(WHAT TO PRODUCE)
A verbatim copy of all the data is required, minus any images.

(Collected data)
╔══

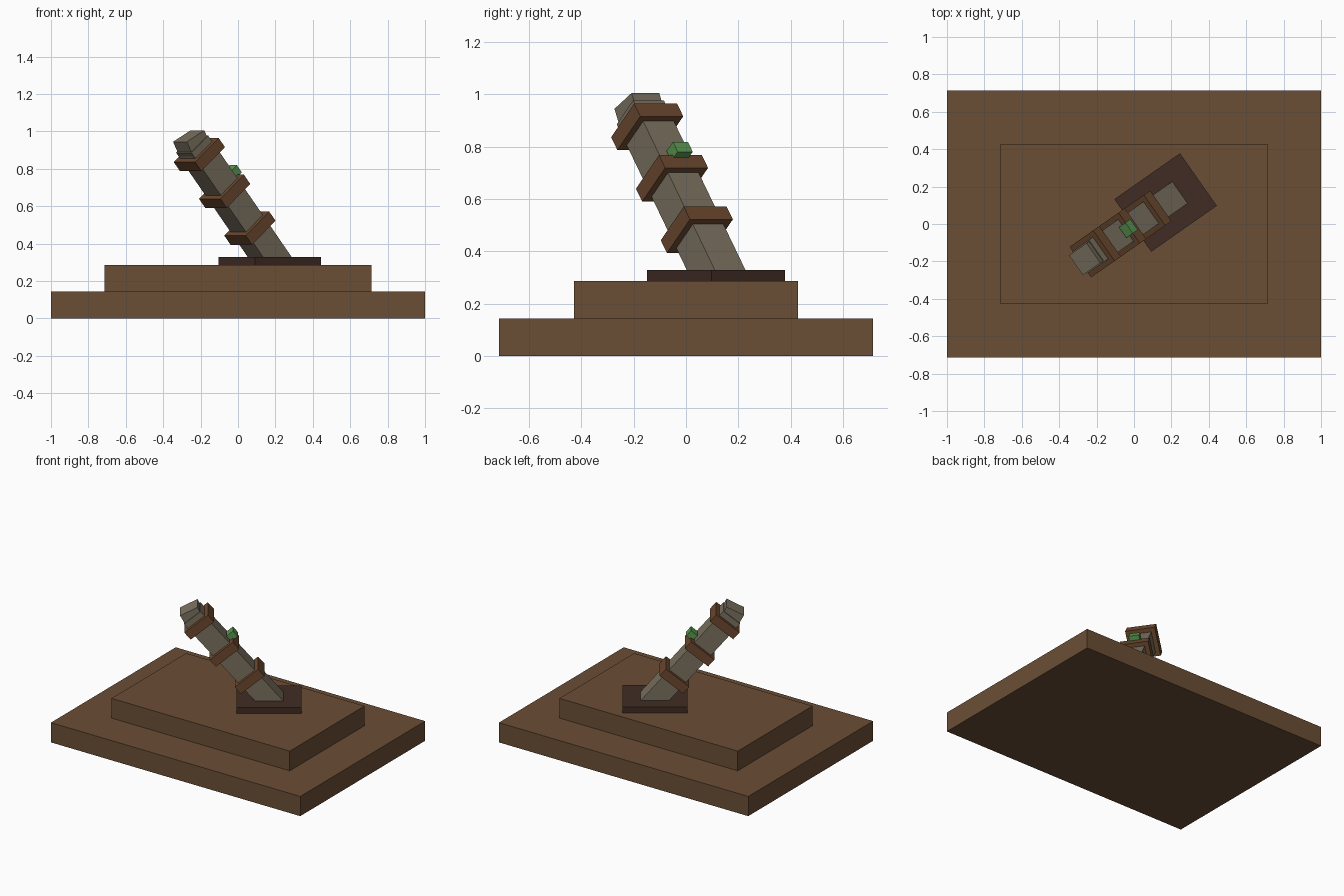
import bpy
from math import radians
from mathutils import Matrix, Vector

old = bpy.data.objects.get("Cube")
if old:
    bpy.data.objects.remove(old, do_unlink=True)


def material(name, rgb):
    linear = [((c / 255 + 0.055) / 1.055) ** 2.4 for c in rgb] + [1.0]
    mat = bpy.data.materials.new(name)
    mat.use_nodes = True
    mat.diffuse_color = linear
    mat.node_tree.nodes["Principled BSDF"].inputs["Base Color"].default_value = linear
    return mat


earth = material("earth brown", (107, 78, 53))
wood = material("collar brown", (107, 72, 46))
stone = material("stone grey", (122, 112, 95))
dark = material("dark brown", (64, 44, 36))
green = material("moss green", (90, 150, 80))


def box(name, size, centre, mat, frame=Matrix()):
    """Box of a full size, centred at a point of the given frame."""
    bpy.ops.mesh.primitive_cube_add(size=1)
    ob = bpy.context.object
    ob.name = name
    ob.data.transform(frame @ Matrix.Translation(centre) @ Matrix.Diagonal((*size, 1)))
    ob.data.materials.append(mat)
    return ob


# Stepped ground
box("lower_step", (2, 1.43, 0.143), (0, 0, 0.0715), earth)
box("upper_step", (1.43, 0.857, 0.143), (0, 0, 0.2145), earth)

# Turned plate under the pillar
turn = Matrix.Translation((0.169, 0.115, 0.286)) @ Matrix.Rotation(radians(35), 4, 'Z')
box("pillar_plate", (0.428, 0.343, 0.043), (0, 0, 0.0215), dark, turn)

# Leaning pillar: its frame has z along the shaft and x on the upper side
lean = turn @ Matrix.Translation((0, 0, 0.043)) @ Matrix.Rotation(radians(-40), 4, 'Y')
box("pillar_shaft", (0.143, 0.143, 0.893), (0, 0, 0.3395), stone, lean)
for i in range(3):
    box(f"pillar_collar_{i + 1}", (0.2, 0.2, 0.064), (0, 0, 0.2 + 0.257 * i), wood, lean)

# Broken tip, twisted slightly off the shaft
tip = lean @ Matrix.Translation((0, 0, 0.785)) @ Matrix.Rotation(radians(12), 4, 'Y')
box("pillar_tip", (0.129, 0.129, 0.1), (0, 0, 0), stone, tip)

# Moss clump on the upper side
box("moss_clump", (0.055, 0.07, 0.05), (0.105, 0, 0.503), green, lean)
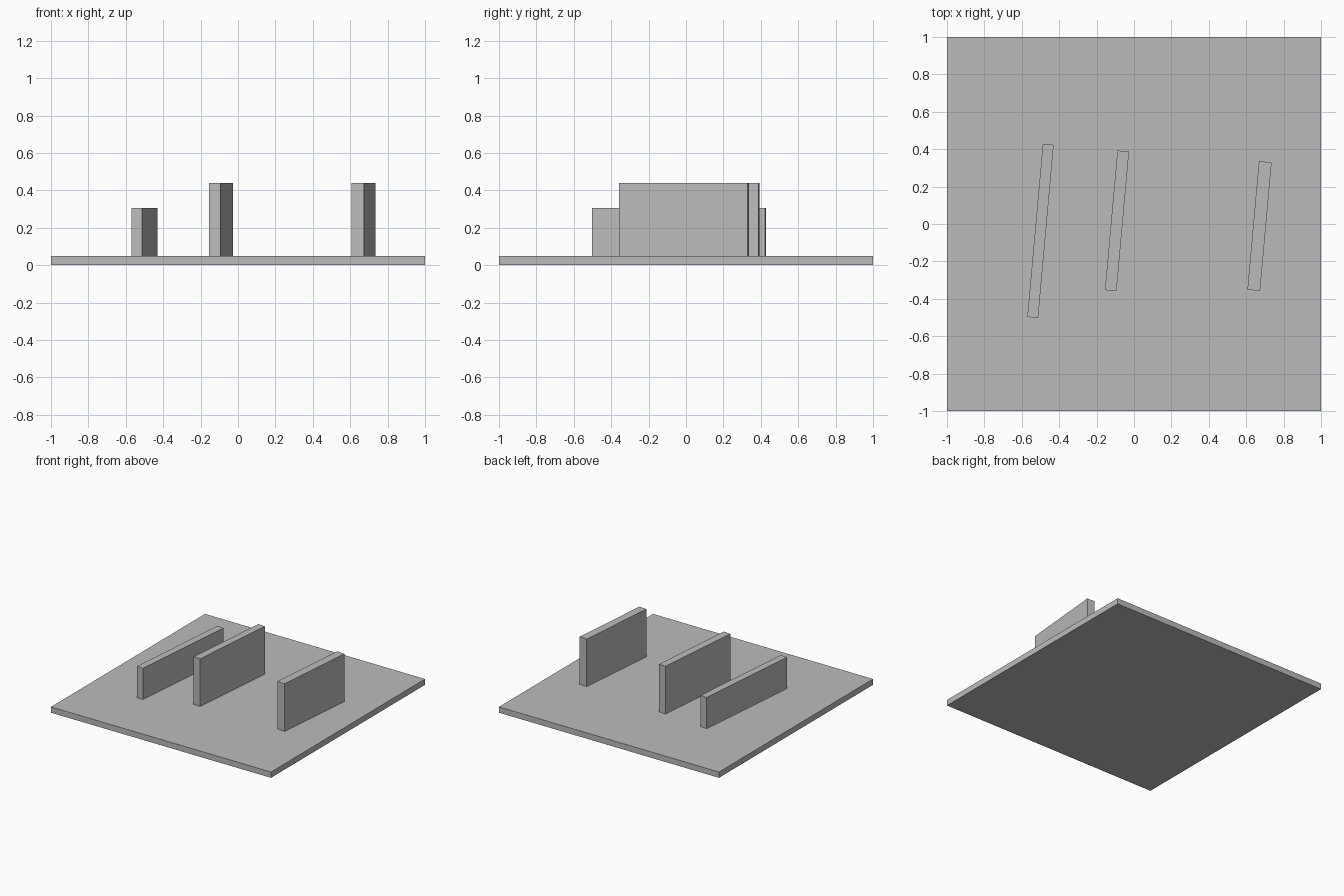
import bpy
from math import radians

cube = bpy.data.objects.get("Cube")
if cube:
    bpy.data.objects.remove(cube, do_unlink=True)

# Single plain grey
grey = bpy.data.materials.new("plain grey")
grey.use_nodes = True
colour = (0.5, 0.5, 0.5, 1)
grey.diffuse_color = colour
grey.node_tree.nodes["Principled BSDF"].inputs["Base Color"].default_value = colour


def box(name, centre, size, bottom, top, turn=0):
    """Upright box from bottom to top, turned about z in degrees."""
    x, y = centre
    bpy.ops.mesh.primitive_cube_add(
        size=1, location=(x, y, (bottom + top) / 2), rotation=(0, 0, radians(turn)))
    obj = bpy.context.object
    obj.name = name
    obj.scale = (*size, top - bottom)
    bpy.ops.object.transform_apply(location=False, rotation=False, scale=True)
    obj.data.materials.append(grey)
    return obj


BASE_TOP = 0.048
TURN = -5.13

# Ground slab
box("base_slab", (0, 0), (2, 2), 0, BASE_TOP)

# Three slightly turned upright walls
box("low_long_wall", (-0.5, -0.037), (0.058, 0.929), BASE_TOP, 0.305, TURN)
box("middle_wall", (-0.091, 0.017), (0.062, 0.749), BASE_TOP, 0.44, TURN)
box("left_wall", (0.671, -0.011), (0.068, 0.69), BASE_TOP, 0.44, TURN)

╚══

(SOLUTION FOR THIS PROBLEM)
import bpy
from math import radians
from mathutils import Matrix, Vector

old = bpy.data.objects.get("Cube")
if old:
    bpy.data.objects.remove(old, do_unlink=True)


def material(name, rgb):
    linear = [((c / 255 + 0.055) / 1.055) ** 2.4 for c in rgb] + [1.0]
    mat = bpy.data.materials.new(name)
    mat.use_nodes = True
    mat.diffuse_color = linear
    mat.node_tree.nodes["Principled BSDF"].inputs["Base Color"].default_value = linear
    return mat


earth = material("earth brown", (107, 78, 53))
wood = material("collar brown", (107, 72, 46))
stone = material("stone grey", (122, 112, 95))
dark = material("dark brown", (64, 44, 36))
green = material("moss green", (90, 150, 80))


def box(name, size, centre, mat, frame=Matrix()):
    """Box of a full size, centred at a point of the given frame."""
    bpy.ops.mesh.primitive_cube_add(size=1)
    ob = bpy.context.object
    ob.name = name
    ob.data.transform(frame @ Matrix.Translation(centre) @ Matrix.Diagonal((*size, 1)))
    ob.data.materials.append(mat)
    return ob


# Stepped ground
box("lower_step", (2, 1.43, 0.143), (0, 0, 0.0715), earth)
box("upper_step", (1.43, 0.857, 0.143), (0, 0, 0.2145), earth)

# Turned plate under the pillar
turn = Matrix.Translation((0.169, 0.115, 0.286)) @ Matrix.Rotation(radians(35), 4, 'Z')
box("pillar_plate", (0.428, 0.343, 0.043), (0, 0, 0.0215), dark, turn)

# Leaning pillar: its frame has z along the shaft and x on the upper side
lean = turn @ Matrix.Translation((0, 0, 0.043)) @ Matrix.Rotation(radians(-40), 4, 'Y')
box("pillar_shaft", (0.143, 0.143, 0.893), (0, 0, 0.3395), stone, lean)
for i in range(3):
    box(f"pillar_collar_{i + 1}", (0.2, 0.2, 0.064), (0, 0, 0.2 + 0.257 * i), wood, lean)

# Broken tip, twisted slightly off the shaft
tip = lean @ Matrix.Translation((0, 0, 0.785)) @ Matrix.Rotation(radians(12), 4, 'Y')
box("pillar_tip", (0.129, 0.129, 0.1), (0, 0, 0), stone, tip)

# Moss clump on the upper side
box("moss_clump", (0.055, 0.07, 0.05), (0.105, 0, 0.503), green, lean)
import bpy
from math import radians

cube = bpy.data.objects.get("Cube")
if cube:
    bpy.data.objects.remove(cube, do_unlink=True)

# Single plain grey
grey = bpy.data.materials.new("plain grey")
grey.use_nodes = True
colour = (0.5, 0.5, 0.5, 1)
grey.diffuse_color = colour
grey.node_tree.nodes["Principled BSDF"].inputs["Base Color"].default_value = colour


def box(name, centre, size, bottom, top, turn=0):
    """Upright box from bottom to top, turned about z in degrees."""
    x, y = centre
    bpy.ops.mesh.primitive_cube_add(
        size=1, location=(x, y, (bottom + top) / 2), rotation=(0, 0, radians(turn)))
    obj = bpy.context.object
    obj.name = name
    obj.scale = (*size, top - bottom)
    bpy.ops.object.transform_apply(location=False, rotation=False, scale=True)
    obj.data.materials.append(grey)
    return obj


BASE_TOP = 0.048
TURN = -5.13

# Ground slab
box("base_slab", (0, 0), (2, 2), 0, BASE_TOP)

# Three slightly turned upright walls
box("low_long_wall", (-0.5, -0.037), (0.058, 0.929), BASE_TOP, 0.305, TURN)
box("middle_wall", (-0.091, 0.017), (0.062, 0.749), BASE_TOP, 0.44, TURN)
box("left_wall", (0.671, -0.011), (0.068, 0.69), BASE_TOP, 0.44, TURN)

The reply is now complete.